– William Strauss, Generations: the History of America’s Future
This isn’t a new idea, and was perhaps described best by the Irish poet W.B. Yeats, who uses a “gyre” (or “spiral”) to represent a culture getting closer and closer to its most extreme form before springing away into its opposite.
The end of an age, which always receives the revelation of the character of the next age, is represented by the coming of one gyre to its place of greatest expansion and of the other to its place of greatest contraction… The revelation [that] approaches will… take its character from the contrary movement of the interior gyre…
– William Butler Yeats, A Vision
Morrison points out that while this is a constant process, it happens slowly enough to go unnoticed.
If this seesaw sounds horribly predictable and repetitive, be assured that it will all seem fresh to the young people…
– Grant Morrison, Supergods
But Morrison doesn’t stop there. Tongue-in-cheek, he links this process to Iain Spence’s book The Sekhmet Hypothesis. Spence doesn’t stop at the economic or sociological, but believes that cultural shifts are the results of solar events.

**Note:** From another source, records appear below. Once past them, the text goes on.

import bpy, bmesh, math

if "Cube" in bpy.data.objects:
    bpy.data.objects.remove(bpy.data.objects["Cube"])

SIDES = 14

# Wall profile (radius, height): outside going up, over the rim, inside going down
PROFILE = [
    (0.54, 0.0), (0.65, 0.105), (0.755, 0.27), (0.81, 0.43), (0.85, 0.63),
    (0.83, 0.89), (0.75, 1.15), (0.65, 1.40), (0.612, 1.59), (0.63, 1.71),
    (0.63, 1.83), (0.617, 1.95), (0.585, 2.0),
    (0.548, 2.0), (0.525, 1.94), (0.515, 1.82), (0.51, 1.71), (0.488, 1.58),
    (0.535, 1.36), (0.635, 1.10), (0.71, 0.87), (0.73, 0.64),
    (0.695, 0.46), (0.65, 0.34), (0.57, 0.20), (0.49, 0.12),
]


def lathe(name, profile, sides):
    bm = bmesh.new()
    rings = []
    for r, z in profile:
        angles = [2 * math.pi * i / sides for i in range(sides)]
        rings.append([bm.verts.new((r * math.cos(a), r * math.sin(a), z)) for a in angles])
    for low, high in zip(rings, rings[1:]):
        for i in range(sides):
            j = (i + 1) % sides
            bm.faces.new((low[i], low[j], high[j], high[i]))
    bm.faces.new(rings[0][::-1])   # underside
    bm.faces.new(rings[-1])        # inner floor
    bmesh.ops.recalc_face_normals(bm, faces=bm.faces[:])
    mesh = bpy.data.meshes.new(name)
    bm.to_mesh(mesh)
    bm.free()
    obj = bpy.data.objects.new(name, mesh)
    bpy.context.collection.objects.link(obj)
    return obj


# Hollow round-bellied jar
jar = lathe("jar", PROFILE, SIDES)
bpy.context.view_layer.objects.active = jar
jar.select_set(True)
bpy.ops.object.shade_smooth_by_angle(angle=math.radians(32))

Sunspot activity follows a twenty-two-year cyclical pattern, building to a period of furious activity known as the solar maximum, then calming down for the solar minimum… Spence suggests that these regular rewirings of the solar magnetic field naturally have an effect on the human nervous system, which leaves its traces most clearly in our cultural record – like a desert wind carving the shape of its passage into the dunes of fashion, art, and music.

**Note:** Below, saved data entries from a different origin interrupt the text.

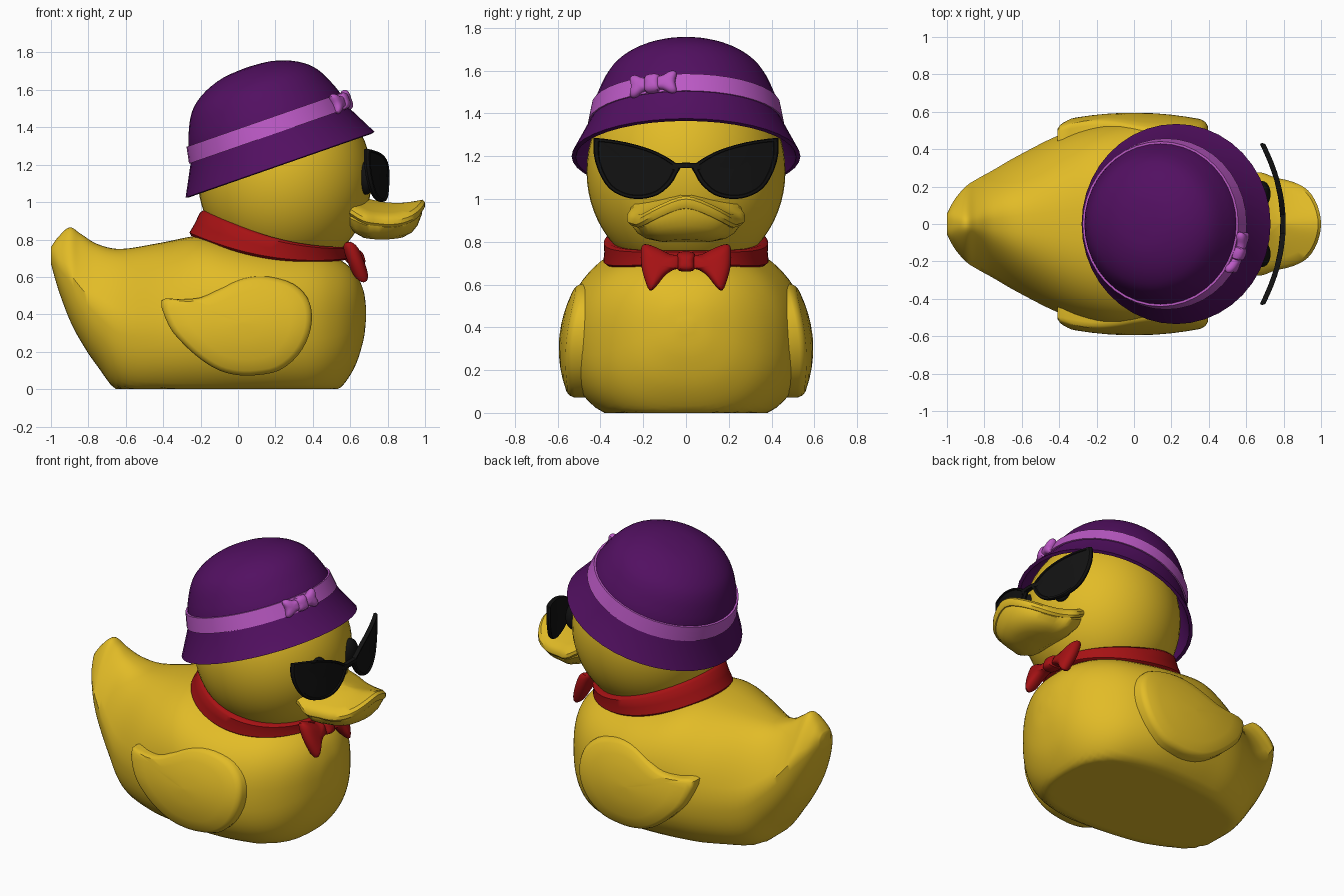
import bpy, bmesh, math
from mathutils import Vector

if "Cube" in bpy.data.objects:
    bpy.data.objects.remove(bpy.data.objects["Cube"])


def material(name, rgb):
    m = bpy.data.materials.new(name)
    m.diffuse_color = (*rgb, 1)
    m.use_nodes = True
    m.node_tree.nodes["Principled BSDF"].inputs["Base Color"].default_value = m.diffuse_color
    return m


YELLOW = material("duck_yellow", (0.76, 0.50, 0.02))
PURPLE = material("hat_purple", (0.085, 0.005, 0.12))
PINK = material("ribbon_pink", (0.50, 0.10, 0.56))
RED = material("scarf_red", (0.38, 0.006, 0.007))
BLACK = material("glasses_black", (0.006, 0.006, 0.006))


def spline(keys, n, closed=False):
    """Catmull-Rom through tuples, n steps per span."""
    k, out = len(keys), []
    for i in range(k if closed else k - 1):
        if closed:
            p = [keys[(i + j) % k] for j in (-1, 0, 1, 2)]
        else:
            p = [keys[min(max(i + j, 0), k - 1)] for j in (-1, 0, 1, 2)]
        for s in range(n):
            t = s / n
            out.append(tuple(0.5 * (2 * b + (c - a) * t + (2 * a - 5 * b + 4 * c - d) * t * t
                                    + (3 * b - a - 3 * c + d) * t ** 3) for a, b, c, d in zip(*p)))
    return out if closed else out + [tuple(keys[-1])]


def skin(name, rings, mat, cap=True, loop=False, angle=35):
    """Joins rings of points into a smooth surface."""
    bm = bmesh.new()
    vs = [[bm.verts.new(p) for p in r] for r in rings]
    n = len(vs[0])
    for a, b in zip(vs, vs[1:] + (vs[:1] if loop else [])):
        for i in range(n):
            j = (i + 1) % n
            bm.faces.new((a[i], a[j], b[j], b[i]))
    if cap and not loop:
        bm.faces.new(vs[0])
        bm.faces.new(vs[-1])
    bmesh.ops.remove_doubles(bm, verts=bm.verts, dist=1e-5)
    bmesh.ops.recalc_face_normals(bm, faces=bm.faces)
    me = bpy.data.meshes.new(name)
    bm.to_mesh(me)
    bm.free()
    me.materials.append(mat)
    ob = bpy.data.objects.new(name, me)
    bpy.context.collection.objects.link(ob)
    bpy.ops.object.select_all(action='DESELECT')
    ob.select_set(True)
    bpy.context.view_layer.objects.active = ob
    bpy.ops.object.shade_smooth_by_angle(angle=math.radians(angle))
    return ob


def plate(name, outline, levels, place, mat, n=3):
    """Cushion from an outline: levels are (depth, scale), place maps u, v, depth to xyz."""
    pts = spline(outline, n, True)
    cu = sum(p[0] for p in pts) / len(pts)
    cv = sum(p[1] for p in pts) / len(pts)
    rings = [[place(cu + (u - cu) * s, cv + (v - cv) * s, d) for u, v in pts] for d, s in levels]
    return skin(name, rings, mat)


def cushion(t):
    return [(t * math.sin(a), max(math.cos(a), 0.03) ** 0.6)
            for a in [math.radians(-90 + 15 * i) for i in range(13)]]


def ellipsoid(name, c, r, mat):
    bpy.ops.mesh.primitive_uv_sphere_add(segments=48, ring_count=32, location=c)
    ob = bpy.context.object
    ob.name = name
    ob.scale = r
    ob.data.materials.append(mat)
    bpy.ops.object.shade_smooth()


# Body: stations along x of (x, bottom, top, half width, upper taper)
stations = [(-1, .67, .76, .055, 0), (-.96, .53, .815, .13, .4), (-.9, .37, .865, .20, .6),
            (-.84, .255, .83, .24, .6), (-.75, .12, .775, .29, .45), (-.62, -.03, .75, .365, .3),
            (-.4, -.07, .785, .475, .15), (-.2, -.08, .82, .53, .05), (0, -.08, .79, .555, 0),
            (.2, -.08, .765, .545, 0), (.4, -.07, .745, .475, 0), (.53, -.01, .70, .38, 0),
            (.62, .11, .63, .26, 0), (.67, .26, .53, .13, 0), (.685, .38, .43, .03, 0)]


def body_ring(x, zb, zt, hw, taper):
    ring = []
    for i in range(56):
        a = math.tau * i / 56
        c, s = (math.copysign(abs(f) ** 0.8, f) for f in (math.cos(a), math.sin(a)))
        z = (zb + zt) / 2 + s * (zt - zb) / 2
        ring.append((x, c * hw * (1 - taper * max(s, 0)), max(z, 0)))
    return ring


skin("body", [body_ring(*k) for k in spline(stations, 5)], YELLOW, angle=40)
ellipsoid("head", (.25, 0, 1.13), (.465, .465, .5), YELLOW)

# Wings
wing = [(-.41, .475), (-.3, .48), (-.2, .49), (-.1, .535), (0, .585), (.1, .605), (.2, .595),
        (.3, .56), (.37, .49), (.395, .40), (.38, .29), (.32, .18), (.22, .10), (.1, .075),
        (0, .075), (-.1, .10), (-.2, .16), (-.3, .25), (-.37, .34)]
wing_levels = [(-.12, 1.0), (.005, 1.0), (.022, .97), (.03, .91), (.03, .7), (.03, .5), (.03, .3), (.03, .03)]
for side, label in ((-1, "right"), (1, "left")):
    plate(label + "_wing", wing, wing_levels,
          lambda x, z, d: (x, side * (.565 - .27 * x * x - .9 * (z - .3) ** 2 + d), z), YELLOW)
    # Eyes behind the glasses
    ellipsoid(label + "_eye", (.685, side * .16, 1.13), (.045, .07, .09), BLACK)

# Bill: arched upper half and bowl-shaped lower half
half = [(.55, .2), (.62, .26), (.68, .275), (.75, .25), (.85, .225), (.93, .18), (.98, .1)]
bill = half + [(1, 0)] + [(x, -y) for x, y in reversed(half)]


def arch(x, y):
    return .965 + 1.1 * (x - .85) ** 2 - .38 * (math.sqrt(y * y + .002) - .045)


plate("upper_bill", bill, [(-.03, .03), (-.03, .5), (-.03, .95), (-.012, 1), (.01, 1), (.028, .93),
                           (.03, .75), (.03, .5), (.03, .25), (.03, .03)],
      lambda x, y, d: (x, y, arch(x, y) + d), YELLOW)
plate("lower_bill", bill, [(0, .03), (0, .5), (0, .92), (.35, .92), (.7, .82), (.9, .68), (1, .45), (1, .03)],
      lambda x, y, t: (x, y, (1 - t) * arch(x, y) + t * (.80 + .9 * (x - .77) ** 2)), YELLOW)

# Cat-eye sunglasses on a curved front
lens = [(.03, 1.15), (.08, 1.19), (.16, 1.23), (.28, 1.265), (.415, 1.285), (.432, 1.275), (.43, 1.2),
        (.405, 1.12), (.36, 1.05), (.29, 1.01), (.21, 1.0), (.13, 1.02), (.07, 1.07), (.04, 1.12)]
lens_levels = [(-.014, .03), (-.014, .5), (-.014, .97), (0, 1), (.014, .97), (.014, .89),
               (.007, .87), (.007, .5), (.007, .03)]
bridge = [(-.07, 1.135), (-.04, 1.142), (0, 1.145), (.04, 1.142), (.07, 1.135),
          (.07, 1.165), (.04, 1.168), (0, 1.17), (-.04, 1.168), (-.07, 1.165)]
for side, label in ((-1, "right"), (1, "left")):
    plate(label + "_lens", lens, lens_levels,
          lambda y, z, d: (.797 - .6 * y * y + d, side * y, z), BLACK)
plate("glasses_bridge", bridge, [(-.014, .8), (-.008, 1), (.008, 1), (.014, .8)],
      lambda y, z, d: (.797 - .6 * y * y + d, y, z), BLACK)

# Scarf: tilted band around the neck
scarf = []
for i in range(64):
    a = math.tau * i / 64
    c, s = math.cos(a), math.sin(a)
    top, low = .81 - .10 * c + .05 * c * c, .695 - .065 * c + .06 * c * c
    section = []
    for f, grow in ((0, -.08), (0, -.01), (.12, .008), (.5, .004), (.88, .006), (1, -.01), (1, -.08)):
        cx, rx = .16 + .035 * f, .42 - .035 * f
        section.append((cx + (rx + grow) * c, (.378 + grow) * s, low + (top - low) * f))
    scarf.append(section)
skin("scarf", scarf, RED, loop=True, angle=50)

# Bow tie
loop = [(.02, .735), (.07, .74), (.12, .765), (.18, .788), (.208, .775), (.21, .70), (.195, .63),
        (.17, .572), (.14, .59), (.10, .64), (.06, .668), (.02, .68)]
knot = [(-.035, .665), (.035, .665), (.042, .71), (.035, .75), (-.035, .75), (-.042, .71)]


def tie(side):
    return lambda y, z, d: (.605 + (.75 - z) * .37 + d, side * y, z)


plate("bow_tie_right", loop, cushion(.045), tie(-1), RED)
plate("bow_tie_left", loop, cushion(.045), tie(1), RED)
plate("bow_tie_knot", knot, cushion(.055), tie(1), RED)

# Hat: lathed around a leaning axis
LEAN = math.radians(19.2)


def on_hat(a, r, h):
    u = r * math.cos(a)
    return (.225 + u * math.cos(LEAN) - h * math.sin(LEAN), r * math.sin(a),
            1.2 + u * math.sin(LEAN) + h * math.cos(LEAN))


def lathe(name, profile, mat, loop=False):
    rings = [[on_hat(math.tau * i / 40, r, h) for i in range(40)] for r, h in profile]
    return skin(name, rings, mat, cap=False, loop=loop)


crown = spline([(.45, .163), (.428, .26), (.402, .33), (.367, .40), (.32, .455), (.24, .505), (.13, .54), (0, .55)], 3)
lathe("hat", [(.37, .22), (.43, .15), (.515, -.005), (.535, 0)] + crown, PURPLE)
lathe("hat_band", [(.43, .165), (.458, .165), (.441, .255), (.41, .255)], PINK, loop=True)

# Ribbon bow on the band
ribbon = [(.01, -.025), (.05, -.035), (.09, -.055), (.115, -.045), (.108, 0), (.115, .045),
          (.09, .055), (.05, .035), (.01, .025)]
ribbon_knot = [(-.03, -.042), (.03, -.042), (.036, 0), (.03, .042), (-.03, .042), (-.036, 0)]


def pinned(side):
    return lambda s, h, d: on_hat(math.radians(-20) + side * s / .455, .455 + d, .21 + h)


plate("ribbon_loop_right", ribbon, cushion(.028), pinned(-1), PINK)
plate("ribbon_loop_left", ribbon, cushion(.028), pinned(1), PINK)
plate("ribbon_knot", ribbon_knot, cushion(.036), pinned(1), PINK)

– Grant Morrison, Supergods
This may be too far for many, and while it may not be completely convincing on its own merits it does at least coincide with the concept that the “punk”/“hippie” cycle is one which generally takes a few decades. Identifying where you are on the spectrum allows you to look ahead, perhaps even getting a good idea of what culture will be like in a few decades’ time.

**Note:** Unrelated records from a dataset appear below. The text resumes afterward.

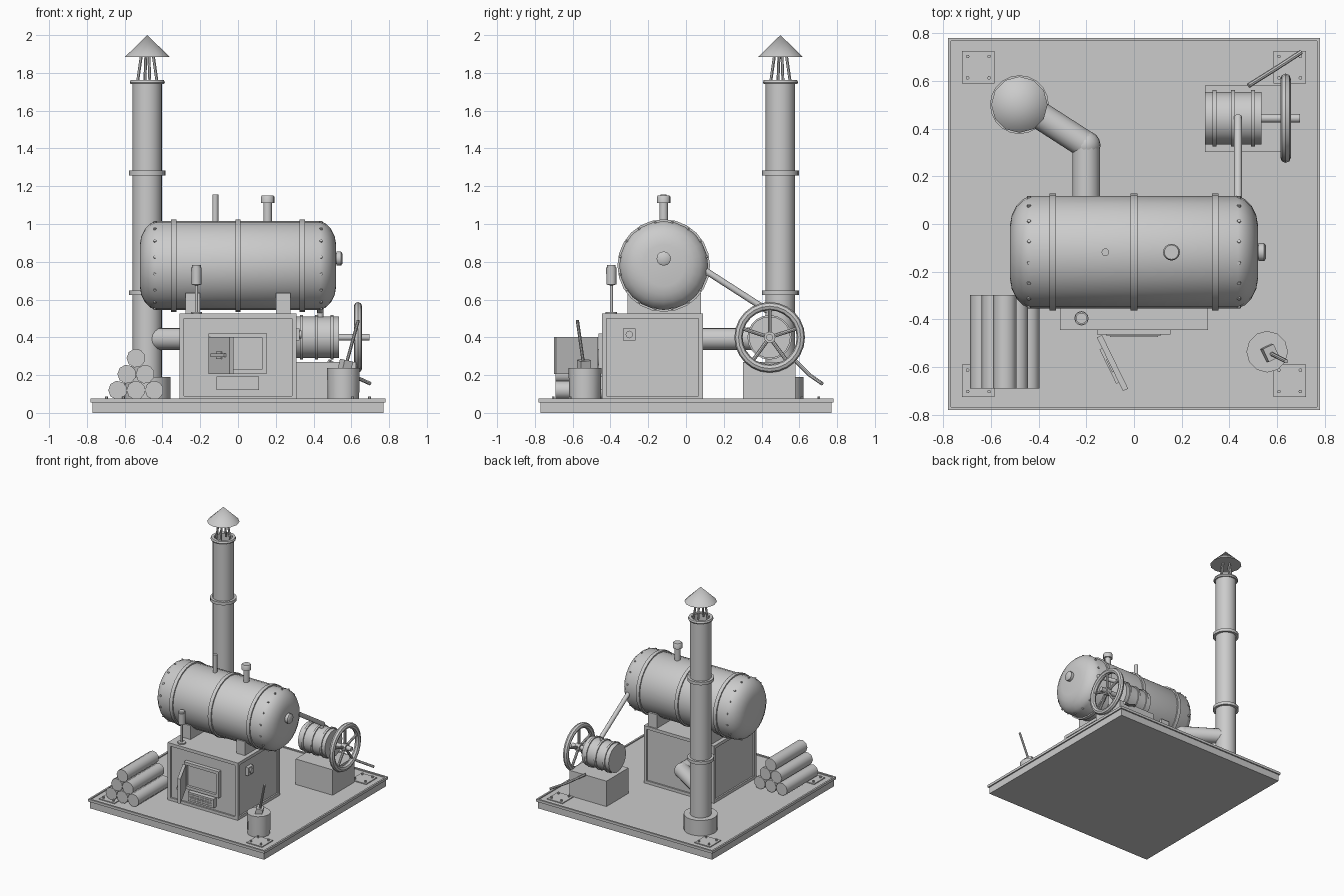
import bpy, bmesh, math
from mathutils import Vector, Matrix

if "Cube" in bpy.data.objects:
    bpy.data.objects.remove(bpy.data.objects["Cube"])

grey = bpy.data.materials.new("plain grey")
grey.diffuse_color = (0.6, 0.6, 0.6, 1)
grey.use_nodes = True
grey.node_tree.nodes["Principled BSDF"].inputs["Base Color"].default_value = grey.diffuse_color


def finish(name, bm):
    bmesh.ops.recalc_face_normals(bm, faces=bm.faces)
    me = bpy.data.meshes.new(name)
    bm.to_mesh(me)
    bm.free()
    me.materials.append(grey)
    ob = bpy.data.objects.new(name, me)
    bpy.context.collection.objects.link(ob)
    return ob


def box(name, x, y, z, inset=None):
    """Box from ranges; inset = (test on normal, border, depth)."""
    bm = bmesh.new()
    size = Vector((x[1] - x[0], y[1] - y[0], z[1] - z[0]))
    mid = Vector((sum(x) / 2, sum(y) / 2, sum(z) / 2))
    bmesh.ops.create_cube(bm, size=1, matrix=Matrix.Translation(mid) @ Matrix.Diagonal((*size, 1)))
    if inset:
        bm.normal_update()
        for f in [f for f in bm.faces if inset[0](f.normal)]:
            n = f.normal.copy()
            bmesh.ops.inset_individual(bm, faces=[f], thickness=inset[1])
            ret = bmesh.ops.extrude_discrete_faces(bm, faces=[f])
            bmesh.ops.translate(bm, verts=ret["faces"][0].verts, vec=-n * inset[2])
    return finish(name, bm)


def lathe(name, profile, origin, axis=(0, 0, 1), segs=16):
    """Spin (distance along axis, radius) points around the axis."""
    bm = bmesh.new()
    m = Matrix.Translation(origin) @ Vector(axis).to_track_quat('Z', 'Y').to_matrix().to_4x4()
    rings = []
    for h, r in profile:
        if r == 0:
            rings.append([bm.verts.new(m @ Vector((0, 0, h)))] * segs)
        else:
            rings.append([bm.verts.new(m @ Vector((r * math.cos(a), r * math.sin(a), h)))
                          for a in (math.tau * i / segs for i in range(segs))])
    for a, b in zip(rings, rings[1:]):
        for i in range(segs):
            j = (i + 1) % segs
            quad = list(dict.fromkeys((a[i], a[j], b[j], b[i])))
            if len(quad) > 2:
                bm.faces.new(quad)
    return finish(name, bm)


def rod(name, p, q, r, segs=12, r2=None):
    p, q = Vector(p), Vector(q)
    L = (q - p).length
    return lathe(name, [(0, 0), (0, r), (L, r if r2 is None else r2), (L, 0)], p, q - p, segs)


def band(name, centre, axis, r_in, r_out, w, segs=24):
    return lathe(name, [(-w, r_in), (-w, r_out), (w, r_out), (w, r_in)], centre, axis, segs)


X, Y, Z = (1, 0, 0), (0, 1, 0), (0, 0, 1)

# Base platform with raised rim and bolted corner plates
box("platform", (-.77, .77), (-.77, .77), (0, .058))
box("platform_rim", (-.78, .78), (-.78, .78), (.055, .075), (lambda n: n.z > .9, .02, .008))
for sx in (-1, 1):
    for sy in (-1, 1):
        cx, cy = sx * .652, sy * .657
        box("corner_plate", (cx - .068, cx + .068), (cy - .068, cy + .068), (.06, .074))
        for bx in (-.045, .045):
            for by in (-.045, .045):
                rod("plate_bolt", (cx + bx, cy + by, .07), (cx + bx, cy + by, .088), .008, 6)

# Firebox with recessed panels, saddles under the boiler
box("firebox", (-.31, .31), (-.445, .09), (.065, .525), (lambda n: abs(n.z) < .1, .035, .012))
for s in (-1, 1):
    box("saddle", (s * .24 - .038, s * .24 + .038), (-.31, .08), (.52, .635))

# Fire door frame, open door with latch, ash vent
box("door_frame", (-.155, .153), (-.463, -.43), (.208, .42), (lambda n: n.y < -.9, .033, .02))
door = box("fire_door", (0, .25), (-.012, .012), (-.098, .098))
latch = box("door_latch", (.05, .21), (-.024, -.01), (-.009, .009))
boss = box("latch_plate", (.10, .16), (-.018, -.01), (-.02, .02))
for ob in (door, latch, boss):
    ob.location = (-.145, -.47, .305)
    ob.rotation_euler.z = math.radians(-64)
box("vent_plate", (-.115, .112), (-.47, -.43), (.12, .192))
for z in (.143, .170):
    box("vent_slot", (-.10, .10), (-.474, -.465), (z - .009, z + .009),
        (lambda n: n.y < -.9, .003, .006))

# Pressure gauge on the side of the firebox
box("gauge_plate", (.29, .325), (-.333, -.268), (.383, .447))
rod("gauge_dial", (.32, -.30, .415), (.335, -.30, .415), .02, 12)

# Whistle on the firebox ledge
lathe("whistle", [(0, 0), (0, .03), (.015, .03), (.015, .008), (.155, .008), (.16, .026), (.25, .028),
                  (.25, .023), (.262, .023), (.262, 0)], (-.22, -.395, .52), Z, 12)

# Boiler barrel with domed ends, bands, rivets and end knob
half = [(.52, 0), (.52, .11), (.512, .155), (.492, .195), (.465, .222), (.436, .235)]
lathe("boiler", [(-h, r) for h, r in half] + half[::-1], (0, -.118, .78), X, 24)
for x in (-.34, 0, .34):
    band("boiler_band", (x, -.118, .78), X, .23, .245, .014)
for s in (-1, 1):
    for i in range(16):
        a = math.tau * (i + .5) / 16
        d = Vector((0, math.cos(a), math.sin(a)))
        c = Vector((s * .44, -.118, .78))
        rod("boiler_rivet", c + d * .225, c + d * .239, .008, 6)
lathe("end_knob", [(0, .03), (.012, .03), (.012, .038), (.035, .038), (.042, .028), (.042, 0)],
      (.51, -.118, .817), X, 12)

# Valve pipes on top of the boiler
rod("vent_pipe", (-.12, -.118, .98), (-.12, -.118, 1.155), .016)
lathe("safety_valve", [(0, .023), (.13, .023), (.13, .035), (.165, .035), (.172, .03), (.172, 0)],
      (.157, -.118, .98), Z, 16)

# Chimney: foot, hollow stack, collars, rain cap on struts
stack = (-.48, .50, 0)
rod("chimney_foot", (-.48, .50, .065), (-.48, .50, .19), .123, 20)
lathe("chimney_stack", [(.1, .078), (1.755, .078), (1.755, .066), (1.3, .066), (1.3, 0)], stack, Z, 20)
for z in (.635, 1.27):
    band("chimney_collar", (-.48, .50, z), Z, .07, .097, .012, 20)
lathe("chimney_lip", [(1.74, .075), (1.74, .088), (1.75, .093), (1.762, .088), (1.762, .066)], stack, Z, 20)
for i in range(4):
    a = math.tau * i / 4 + .25
    d = Vector((math.cos(a), math.sin(a), 0))
    rod("cap_strut", Vector((-.48, .50, 1.74)) + d * .055, Vector((-.48, .50, 1.91)) + d * .03, .008, 6)
lathe("rain_cap", [(1.885, 0), (1.885, .118), (2.0, 0)], stack, Z, 12)

# Flue from firebox to chimney with a rounded elbow
rod("flue_straight", (-.2, .05, .392), (-.2, .33, .392), .058, 16)
rod("flue_angled", (-.2, .33, .392), (-.48, .51, .392), .058, 16)
bm = bmesh.new()
bmesh.ops.create_uvsphere(bm, u_segments=16, v_segments=10, radius=.06,
                          matrix=Matrix.Translation((-.2, .33, .392)))
finish("flue_elbow", bm)

# Engine block, banded cylinder, shaft and steam pipe
box("engine_block", (.297, .625), (.302, .58), (.065, .27))
rod("engine_cylinder", (.297, .443, .4), (.535, .443, .4), .11, 20)
for x in (.337, .415, .498):
    band("cylinder_band", (x, .443, .4), X, .10, .118, .008, 20)
rod("drive_shaft", (.53, .443, .4), (.695, .443, .4), .018, 12)
rod("steam_pipe", (.436, .03, .80), (.436, .45, .53), .017, 12)
rod("steam_pipe_foot", (.436, .437, .545), (.436, .437, .49), .016, 12)

# Flywheel with five spokes
hub = Vector((.635, .443, .4))
lathe("flywheel_rim", [(.022 * math.sin(math.tau * i / 8), .165 + .022 * math.cos(math.tau * i / 8))
                       for i in range(9)], hub, X, 24)
rod("flywheel_hub", hub - Vector((.02, 0, 0)), hub + Vector((.02, 0, 0)), .03, 12)
for i in range(5):
    a = math.tau * i / 5
    rod("flywheel_spoke", hub, hub + Vector((0, math.sin(a), math.cos(a))) * .16, .010, 8)

# Bent poker leaning on the engine block
rod("poker", (.48, .58, .275), (.60, .655, .20), .01, 8)
rod("poker_tip", (.60, .655, .20), (.70, .72, .155), .01, 8)

# Log pile
for row, n in enumerate((3, 2, 1)):
    for i in range(n):
        x, z = -.54 + (i - (n - 1) / 2) * .097, .12 + row * .085
        rod("log", (x, -.69, z), (x, -.297, z), .05, 9)

# Coal bucket with shovel
rod("bucket", (.558, -.535, .07), (.558, -.535, .237), .083, 12, .087)
rod("shovel_handle", (.568, -.54, .24), (.637, -.575, .49), .009, 8)
blade = box("shovel_blade", (-.025, .025), (-.03, .03), (-.05, .045))
blade.location = (.565, -.54, .235)
blade.rotation_euler = (.1, .2, .45)

# Smooth rounded parts, keep edges crisp
bpy.ops.object.select_all(action='SELECT')
bpy.context.view_layer.objects.active = bpy.data.objects["boiler"]
bpy.ops.object.shade_smooth_by_angle(angle=math.radians(42))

Putting it into practice
So what does this mean for authors? Even at their most basic level, the theories I’ve outlined in this article suggest that culture is always moving between two sets of values. These values dictate the kind of fiction that will find popularity because they point to the concepts most relevant to a mass audience.
Keeping these values in mind can tell an author what people want to read about, the ideas with which they are longing to engage. It’s a way to consider the reader on a grand level, and to produce something that will sell well because it is needed.
None of the theories above are perfect. They deal with people en masse, and show broad trends rather than rules, but they’re fantastic tools for thinking about your readers and definitely offer some promising avenues to success. As Morrison points out, true or not, the people who subscribe to these theories tend to do well out of them.
Please remember that this is just a framework; a way of ordering information into meaningful patterns… but first bear in mind that I’ve used this predictive model to great effect and no small financial reward, and trust me when I say I’m passing it on as a tip, not as a belief system… Soon you’ll notice how many advertisers and trend makers are aware of this theory and have been applying it to product placement, design, and [fashion]… as I write, in 2010, Spence’s broad predictions are accurate still.
– Grant Morrison, Supergods
For more on how to turn your book into a bestseller, check out What Charles Dickens Can Teach Us About Book Marketing and Influencer Marketing: Why You Need It And How To Get It.
Do you see truth in the theories I’ve discussed, or do you think people are more difficult to predict? Let me know in the comments.